February 3, 2004 |
You've already seen "Women Who Steal," the frenzied dark comedy about gender conflict at the San Diego Repertory Theatre. Yes, really.
February 5, 1993 |
The Actors Company, which created the lifelike "Town Meeting" by engaging the audience in what appeared to be a heated city coun cil meeting, is staging another play about the schism between personal power and representative government--Shakespeare's pointed political drama "Coriolanus," at the Burbank Little Theatre. But we are not in the world of ancient Rome.
September 8, 1988 |
Much like his short stories, Tennessee Williams' one-act plays are slight, lyrical and romantic expressions. And like his full-length dramas, they dwell (sometimes inordinately) on characters who must create a fantasy environment to survive the hardness of real life, a place made that way by hard people. Williams dabbled in one-acts (and short stories) all through his career; some acted as poetic outlines for the larger works, many stood alone.
June 10, 1993 |
The cultural anthropology of "The Dining Room," A. R. Gurney's playful treatment of the disappearing Northeastern WASP, can be skewed toward nostalgia or satire with overweening zeal.
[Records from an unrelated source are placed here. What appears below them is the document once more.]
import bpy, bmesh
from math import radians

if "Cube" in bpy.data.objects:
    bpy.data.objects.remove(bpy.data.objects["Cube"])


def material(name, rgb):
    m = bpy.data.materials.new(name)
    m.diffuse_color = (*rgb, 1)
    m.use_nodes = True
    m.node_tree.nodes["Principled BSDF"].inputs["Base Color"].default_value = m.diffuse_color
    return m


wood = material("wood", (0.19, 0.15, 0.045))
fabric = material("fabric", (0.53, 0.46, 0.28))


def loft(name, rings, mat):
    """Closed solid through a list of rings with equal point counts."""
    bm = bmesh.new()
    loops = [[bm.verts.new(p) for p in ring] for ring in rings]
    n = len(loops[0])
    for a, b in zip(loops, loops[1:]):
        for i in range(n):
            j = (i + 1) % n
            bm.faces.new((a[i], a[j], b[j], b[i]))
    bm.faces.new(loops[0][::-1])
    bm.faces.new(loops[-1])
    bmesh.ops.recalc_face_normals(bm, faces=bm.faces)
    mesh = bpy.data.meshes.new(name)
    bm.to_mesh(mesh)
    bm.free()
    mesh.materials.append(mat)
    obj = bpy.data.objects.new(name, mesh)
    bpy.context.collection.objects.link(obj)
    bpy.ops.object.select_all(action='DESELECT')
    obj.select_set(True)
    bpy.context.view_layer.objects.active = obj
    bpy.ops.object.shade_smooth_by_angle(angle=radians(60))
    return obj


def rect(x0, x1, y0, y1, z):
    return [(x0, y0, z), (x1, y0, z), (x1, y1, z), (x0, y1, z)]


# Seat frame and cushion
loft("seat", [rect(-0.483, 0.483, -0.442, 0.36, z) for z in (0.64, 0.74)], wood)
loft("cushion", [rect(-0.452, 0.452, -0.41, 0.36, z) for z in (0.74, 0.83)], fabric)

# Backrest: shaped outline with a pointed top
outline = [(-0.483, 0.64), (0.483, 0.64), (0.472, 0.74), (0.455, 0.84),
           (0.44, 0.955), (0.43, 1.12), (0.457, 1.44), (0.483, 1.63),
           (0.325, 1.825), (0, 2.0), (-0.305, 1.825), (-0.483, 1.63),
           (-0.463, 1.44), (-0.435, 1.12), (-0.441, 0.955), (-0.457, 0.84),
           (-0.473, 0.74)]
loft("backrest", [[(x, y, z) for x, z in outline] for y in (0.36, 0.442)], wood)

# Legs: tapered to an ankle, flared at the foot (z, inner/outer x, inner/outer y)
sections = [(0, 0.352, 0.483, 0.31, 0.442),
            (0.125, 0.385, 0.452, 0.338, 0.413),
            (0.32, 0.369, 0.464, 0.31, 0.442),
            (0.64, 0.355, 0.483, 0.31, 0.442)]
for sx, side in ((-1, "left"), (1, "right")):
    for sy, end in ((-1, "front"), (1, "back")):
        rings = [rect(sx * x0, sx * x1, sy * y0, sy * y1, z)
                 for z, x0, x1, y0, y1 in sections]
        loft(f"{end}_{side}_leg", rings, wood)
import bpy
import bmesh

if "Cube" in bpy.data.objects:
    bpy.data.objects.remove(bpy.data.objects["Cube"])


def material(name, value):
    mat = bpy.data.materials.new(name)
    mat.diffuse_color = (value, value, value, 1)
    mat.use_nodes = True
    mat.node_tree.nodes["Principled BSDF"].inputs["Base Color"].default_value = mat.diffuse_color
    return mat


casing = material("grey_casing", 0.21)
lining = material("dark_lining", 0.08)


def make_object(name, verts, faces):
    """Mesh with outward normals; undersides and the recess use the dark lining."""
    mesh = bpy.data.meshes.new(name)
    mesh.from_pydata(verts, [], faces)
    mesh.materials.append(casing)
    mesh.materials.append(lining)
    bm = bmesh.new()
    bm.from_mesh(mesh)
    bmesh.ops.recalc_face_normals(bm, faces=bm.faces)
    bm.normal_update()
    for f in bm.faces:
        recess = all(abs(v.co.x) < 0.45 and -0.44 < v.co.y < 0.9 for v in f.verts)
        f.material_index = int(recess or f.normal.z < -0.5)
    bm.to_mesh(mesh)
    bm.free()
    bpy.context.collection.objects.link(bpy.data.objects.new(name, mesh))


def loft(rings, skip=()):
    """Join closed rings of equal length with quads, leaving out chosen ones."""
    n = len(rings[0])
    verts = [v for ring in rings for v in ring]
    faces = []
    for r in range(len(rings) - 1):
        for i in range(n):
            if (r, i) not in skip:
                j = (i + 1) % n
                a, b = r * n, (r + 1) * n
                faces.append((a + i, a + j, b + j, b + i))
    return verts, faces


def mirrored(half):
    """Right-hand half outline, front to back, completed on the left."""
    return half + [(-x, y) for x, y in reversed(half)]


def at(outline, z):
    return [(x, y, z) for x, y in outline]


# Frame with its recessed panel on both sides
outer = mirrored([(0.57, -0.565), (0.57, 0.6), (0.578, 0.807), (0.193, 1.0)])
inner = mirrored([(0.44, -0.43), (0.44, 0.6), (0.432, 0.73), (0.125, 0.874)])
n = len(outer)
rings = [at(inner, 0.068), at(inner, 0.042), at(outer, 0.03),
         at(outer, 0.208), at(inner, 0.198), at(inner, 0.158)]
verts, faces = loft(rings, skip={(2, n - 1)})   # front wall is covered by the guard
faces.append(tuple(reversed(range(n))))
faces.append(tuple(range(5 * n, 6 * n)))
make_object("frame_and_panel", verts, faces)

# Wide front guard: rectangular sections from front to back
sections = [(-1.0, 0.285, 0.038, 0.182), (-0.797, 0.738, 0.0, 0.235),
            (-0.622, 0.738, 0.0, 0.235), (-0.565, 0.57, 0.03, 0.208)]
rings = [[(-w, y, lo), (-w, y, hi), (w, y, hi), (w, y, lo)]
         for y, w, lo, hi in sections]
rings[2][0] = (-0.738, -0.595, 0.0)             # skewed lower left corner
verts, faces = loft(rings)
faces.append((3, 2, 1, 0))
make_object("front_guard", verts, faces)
Any director inclined to make the case for "creative" staging can find logic on both sides. To lean too heavily in either direction, however, seems a distortion of what Gurney had in mind. Which is why Keith Wolfe's foursquare approach to the play at the Costa Mesa Playhouse has a certain appeal.
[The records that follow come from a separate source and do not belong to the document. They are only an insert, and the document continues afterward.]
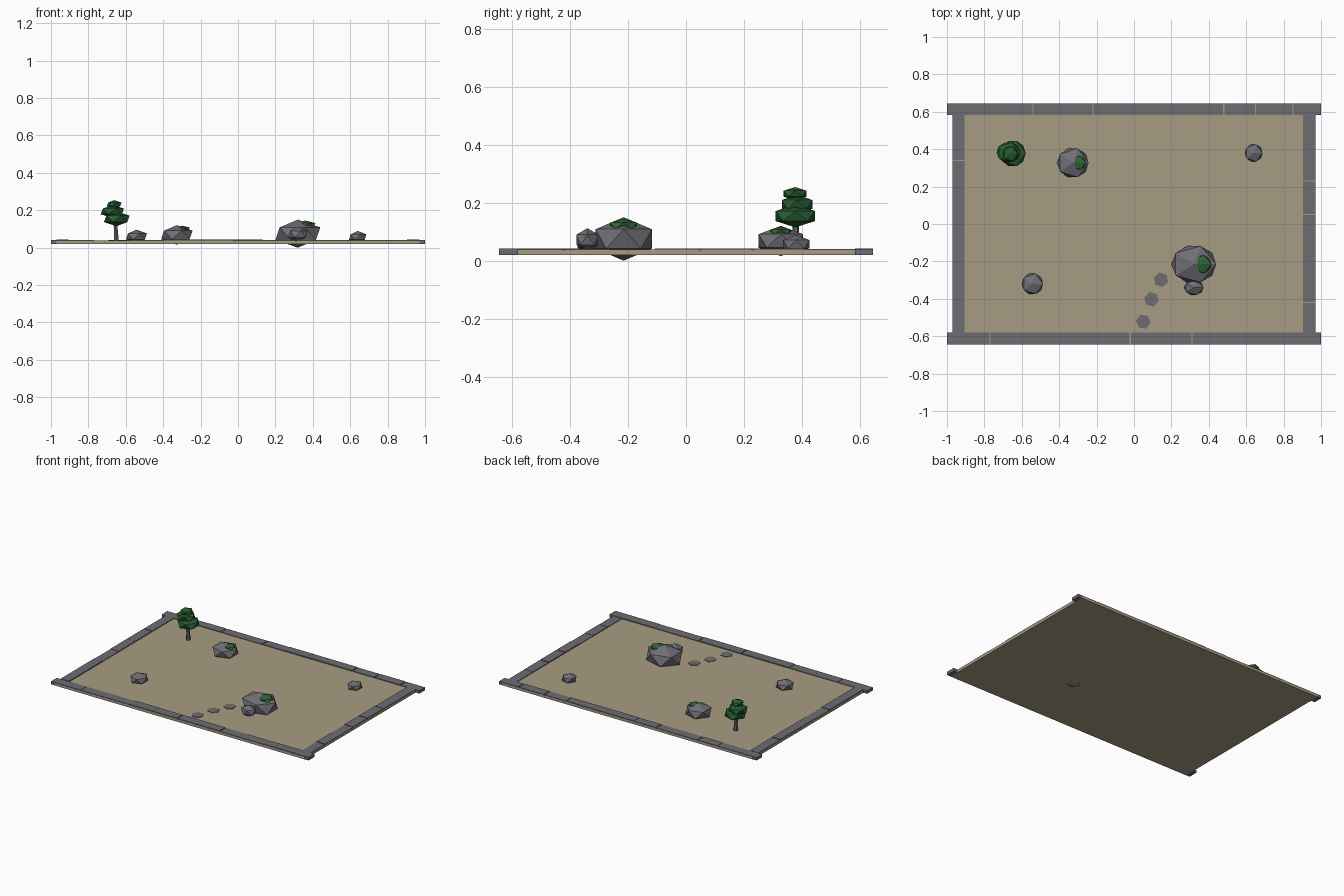
import bpy, bmesh, math, random
from mathutils import Matrix, Vector

random.seed(4)
cube = bpy.data.objects.get("Cube")
if cube:
    bpy.data.objects.remove(cube, do_unlink=True)


def material(name, rgb):
    m = bpy.data.materials.new(name)
    m.use_nodes = True
    m.diffuse_color = (*rgb, 1)
    m.node_tree.nodes["Principled BSDF"].inputs["Base Color"].default_value = (*rgb, 1)
    return m


SAND = material("sand", (0.39, 0.335, 0.225))
STONE = material("border_stone", (0.15, 0.15, 0.17))
ROCK = material("rock_grey", (0.16, 0.16, 0.18))
MOSS = material("moss_green", (0.03, 0.13, 0.036))
LEAF = material("leaf_green", (0.02, 0.105, 0.03))
BARK = material("bark_grey", (0.12, 0.12, 0.135))


def finish(name, bm, mat):
    mesh = bpy.data.meshes.new(name)
    bm.to_mesh(mesh)
    bm.free()
    mesh.materials.append(mat)
    obj = bpy.data.objects.new(name, mesh)
    bpy.context.collection.objects.link(obj)
    return obj


def add_box(bm, lo, hi):
    lo, hi = Vector(lo), Vector(hi)
    bmesh.ops.create_cube(bm, size=1, matrix=Matrix.Translation((lo + hi) / 2)
                          @ Matrix.Diagonal((*(hi - lo), 1)))


def blob(name, centre, radii, mat, turn=0):
    """Faceted twenty-sided lump."""
    bm = bmesh.new()
    bmesh.ops.create_icosphere(bm, subdivisions=1, radius=1,
                               matrix=Matrix.Translation(centre)
                               @ Matrix.Diagonal((*radii, 1))
                               @ Matrix.Rotation(turn, 4, "Z"))
    return finish(name, bm, mat)


def cone(name, start, end, r1, r2, sides, mat, turn=0):
    start, end = Vector(start), Vector(end)
    axis = end - start
    rot = Vector((0, 0, 1)).rotation_difference(axis).to_matrix().to_4x4()
    bm = bmesh.new()
    bmesh.ops.create_cone(bm, cap_ends=True, segments=sides, radius1=r1, radius2=r2,
                          depth=axis.length, matrix=Matrix.Translation((start + end) / 2)
                          @ rot @ Matrix.Rotation(turn, 4, "Z"))
    return finish(name, bm, mat)


# Sand bed
BASE, TOP = 0.019, 0.036
bm = bmesh.new()
add_box(bm, (-0.97, -0.6455, BASE), (0.97, 0.6455, TOP))
finish("sand_bed", bm, SAND)


def border(name, ends, gaps, inner, outer, along_x):
    """Row of stones with open joints at the gaps and tight joints between."""
    bm = bmesh.new()
    marks = [ends[0], *gaps, ends[1]]
    for a, b in zip(marks, marks[1:]):
        count = max(1, round((b - a) / 0.18))
        step = (b - a) / count
        for i in range(count):
            s = a + i * step + (0.003 if i == 0 and a != ends[0] else 0)
            e = a + (i + 1) * step - (0.003 if i == count - 1 and b != ends[1] else 0)
            z = random.uniform(0.039, 0.043)
            lo, hi = min(inner, outer), max(inner, outer)
            if along_x:
                add_box(bm, (s, lo, BASE + 0.0005), (e, hi, z))
            else:
                add_box(bm, (lo, s, BASE + 0.0005), (hi, e, z))
    finish(name, bm, STONE)


# Stone border
border("back_border", (-1, 1), (-0.54, -0.22, 0.48, 0.65, 0.85), 0.583, 0.645, True)
border("front_border", (-1, 1), (-0.77, -0.02, 0.31), -0.58, -0.645, True)
border("right_border", (-0.58, 0.583), (0.34,), -0.905, -0.9695, False)
border("left_border", (-0.58, 0.583), (-0.42, 0.05, 0.23), 0.903, 0.9695, False)

# Rocks
blob("large_rock", (0.32, -0.215, 0.075), (0.134, 0.114, 0.075), ROCK)
blob("leaning_rock", (0.32, -0.34, 0.072), (0.058, 0.045, 0.04), ROCK)
blob("back_rock", (-0.327, 0.327, 0.068), (0.094, 0.09, 0.052), ROCK)
blob("front_rock", (-0.543, -0.32, 0.06), (0.063, 0.064, 0.036), ROCK)
blob("small_rock", (0.64, 0.38, 0.057), (0.052, 0.053, 0.032), ROCK)

# Moss patches
blob("large_rock_moss", (0.36, -0.215, 0.12), (0.06, 0.055, 0.025), MOSS)
blob("back_rock_moss", (-0.298, 0.327, 0.1), (0.045, 0.042, 0.0175), MOSS)

# Stepping stones
for i, (x, y) in enumerate([(0.145, -0.298), (0.093, -0.403), (0.05, -0.522)]):
    cone(f"stepping_stone_{i + 1}", (x, y, 0.034), (x, y, 0.039),
         0.04, 0.04, 6, STONE, turn=0.2 + 0.1 * i)

# Tree
cone("tree_trunk", (-0.65, 0.378, 0.034), (-0.652, 0.378, 0.09), 0.015, 0.011, 6, BARK)
cone("tree_upper_trunk", (-0.652, 0.378, 0.088), (-0.665, 0.378, 0.2), 0.012, 0.008, 6, BARK)
blob("lower_foliage", (-0.648, 0.377, 0.154), (0.077, 0.08, 0.039), LEAF)
blob("middle_foliage", (-0.672, 0.383, 0.194), (0.07, 0.062, 0.034), LEAF)
blob("top_foliage", (-0.662, 0.376, 0.231), (0.044, 0.046, 0.023), LEAF)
October 17, 1997 |
In 1952 Quebec, Catholic Bishop Bilodeau is summoned to a maximum security prison to hear the confession of Simon Doucet, a dying man convicted of murder. But no sooner is he seated in the confessional than the bishop learns he's there to rehash his own sins and to make his own confession.
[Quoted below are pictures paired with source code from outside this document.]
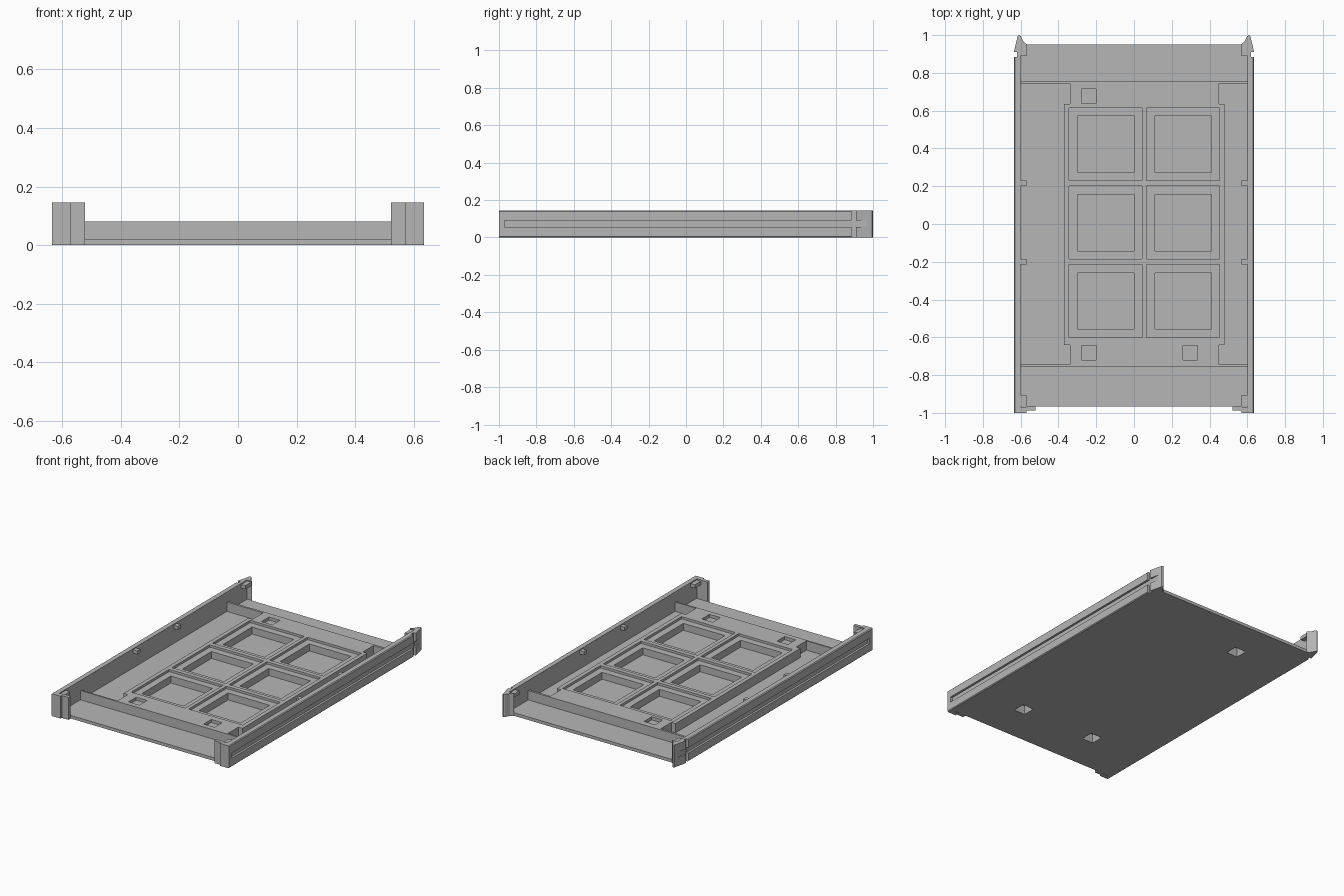
import bpy, bmesh
from mathutils import Vector

if "Cube" in bpy.data.objects:
    bpy.data.objects.remove(bpy.data.objects["Cube"])

grey = bpy.data.materials.new("light_grey")
grey.diffuse_color = (0.47, 0.47, 0.47, 1)
grey.use_nodes = True
grey.node_tree.nodes["Principled BSDF"].inputs["Base Color"].default_value = grey.diffuse_color


def finish(bm, name, mirror=False):
    bmesh.ops.recalc_face_normals(bm, faces=bm.faces)
    me = bpy.data.meshes.new(name)
    bm.to_mesh(me)
    bm.free()
    me.materials.append(grey)
    ob = bpy.data.objects.new(name, me)
    bpy.context.collection.objects.link(ob)
    if mirror:
        m = ob.modifiers.new("mirror", 'MIRROR')
        m.use_mirror_merge = False
    return ob


def add_prism(bm, pts, vec):
    """Extrude a closed outline of 3D points along vec."""
    f = bm.faces.new([bm.verts.new(p) for p in pts])
    top = bmesh.ops.extrude_face_region(bm, geom=[f])
    bmesh.ops.translate(bm, vec=Vector(vec),
                        verts=[v for v in top["geom"] if isinstance(v, bmesh.types.BMVert)])


def add_box(bm, x0, x1, y0, y1, z0, z1):
    add_prism(bm, [(x0, y0, z0), (x1, y0, z0), (x1, y1, z0), (x0, y1, z0)], (0, 0, z1 - z0))


def boxes(name, items, mirror=False):
    bm = bmesh.new()
    for b in items:
        add_box(bm, *b)
    return finish(bm, name, mirror)


def plan(bm, pts, z0, z1):
    add_prism(bm, [(x, y, z0) for x, y in pts], (0, 0, z1 - z0))


def boolean(ob, tool, op):
    m = ob.modifiers.new("bool", 'BOOLEAN')
    m.operation, m.object, m.solver = op, tool, 'EXACT'
    bpy.context.view_layer.objects.active = ob
    bpy.ops.object.modifier_apply(modifier=m.name)
    bpy.data.objects.remove(tool)


# Base plate joined with the raised deck, whose ends carry thin cross walls
base = boxes("tray_base", [(-0.60, 0.60, -0.965, 0.95, 0, 0.02)])
bm = bmesh.new()
plan(bm, [(-0.60, -0.755), (0.60, -0.755), (0.60, -0.745), (0.45, -0.745),
          (0.45, -0.64), (0.48, -0.64), (0.48, 0.635), (0.45, 0.635),
          (0.45, 0.743), (0.60, 0.743), (0.60, 0.757), (-0.60, 0.757),
          (-0.60, 0.743), (-0.34, 0.743), (-0.34, 0.635), (-0.37, 0.635),
          (-0.37, -0.64), (-0.34, -0.64), (-0.34, -0.745), (-0.60, -0.745)], 0.01, 0.08)
boolean(base, finish(bm, "deck"), 'UNION')

# Six stepped pockets, plus three small square recesses on top
cells = [(x, y) for x in (-0.15, 0.26) for y in (-0.408, 0.007, 0.422)]
holes = [(-0.24, 0.677), (-0.24, -0.682), (0.298, -0.682)]


def squares(pts, r, z0, z1):
    return [(x - r, x + r, y - r, y + r, z0, z1) for x, y in pts]


boolean(base, boxes("cut", squares(cells, 0.193, 0.065, 0.2)
                    + squares(holes, 0.039, 0.06, 0.2)), 'DIFFERENCE')
boolean(base, boxes("cut", squares(cells, 0.149, 0.02, 0.2)), 'DIFFERENCE')

# Tapered pits on the underside
bm = bmesh.new()
for hx, hy in holes:
    ring = [[bm.verts.new((hx + sx * r, hy + sy * r, z))
             for sx, sy in ((-1, -1), (1, -1), (1, 1), (-1, 1))]
            for r, z in ((0.043, -0.01), (0.029, 0.05))]
    bm.faces.new(ring[0])
    bm.faces.new(ring[1])
    for i in range(4):
        j = (i + 1) % 4
        bm.faces.new((ring[0][i], ring[0][j], ring[1][j], ring[1][i]))
boolean(base, finish(bm, "cut"), 'DIFFERENCE')

# Side walls with a long outer groove and chamfered edges
bm = bmesh.new()
wall = [(0.60, 0), (0.631, 0), (0.636, 0.005), (0.636, 0.055), (0.622, 0.055),
        (0.622, 0.09), (0.636, 0.09), (0.636, 0.14), (0.631, 0.145), (0.60, 0.145)]
add_prism(bm, [(x, -0.97, z) for x, z in wall], (0, 1.855, 0))
finish(bm, "side_walls", True)

# Front corner posts: closed wall end with an inward step
post = [(0.57, 0), (0.631, 0), (0.636, 0.005), (0.636, 0.14), (0.631, 0.145), (0.57, 0.145)]
bm = bmesh.new()
add_prism(bm, [(x, -1.0, z) for x, z in post], (0, 0.03, 0))
add_box(bm, 0.522, 0.57, -0.988, -0.965, 0.0, 0.145)
finish(bm, "front_posts", True)

# Narrow neck and pointed latch at the rear of each wall
bm = bmesh.new()
add_box(bm, 0.60, 0.62, 0.885, 0.91, 0, 0.145)
fin = [(0.60, 0.91), (0.636, 0.91), (0.616, 0.995), (0.608, 1.0), (0.60, 0.995),
       (0.585, 0.965), (0.565, 0.95), (0.60, 0.95)]
slot = [(0.60, 0.91), (0.622, 0.91), (0.622, 0.969), (0.616, 0.995), (0.608, 1.0),
        (0.60, 0.995), (0.585, 0.965), (0.565, 0.95), (0.60, 0.95)]
plan(bm, fin, 0, 0.055)
plan(bm, slot, 0.055, 0.09)
plan(bm, fin, 0.09, 0.145)
finish(bm, "rear_latches", True)

# Small retaining tabs along the inner top of the walls
boxes("retaining_tabs", [(0.57, 0.60, y0, y1, 0.115, 0.138) for y0, y1 in
                         ((-0.965, -0.905), (-0.215, -0.185), (0.20, 0.23), (0.89, 0.95))], True)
October 2, 1995
I found the conflicting assessments of "To Wong Foo, Thanks for Everything! Julie Newmar" by Michael Kearns and Donald MacKechnie to be so very male (" 'Julie Newmar': Disguised Gay-Bashing or Artful Story?" Calendar, Sept. 25). Since the film was also reviewed by your male film critic Kenneth Turan, perhaps what we need is a female perspective. Kearns wondered how Wesley Snipes and "Today" show host Bryant Gumbel, on whose show Snipes appeared, "would respond to a white actor, pulling out all the stereotypes, pretending to be African American."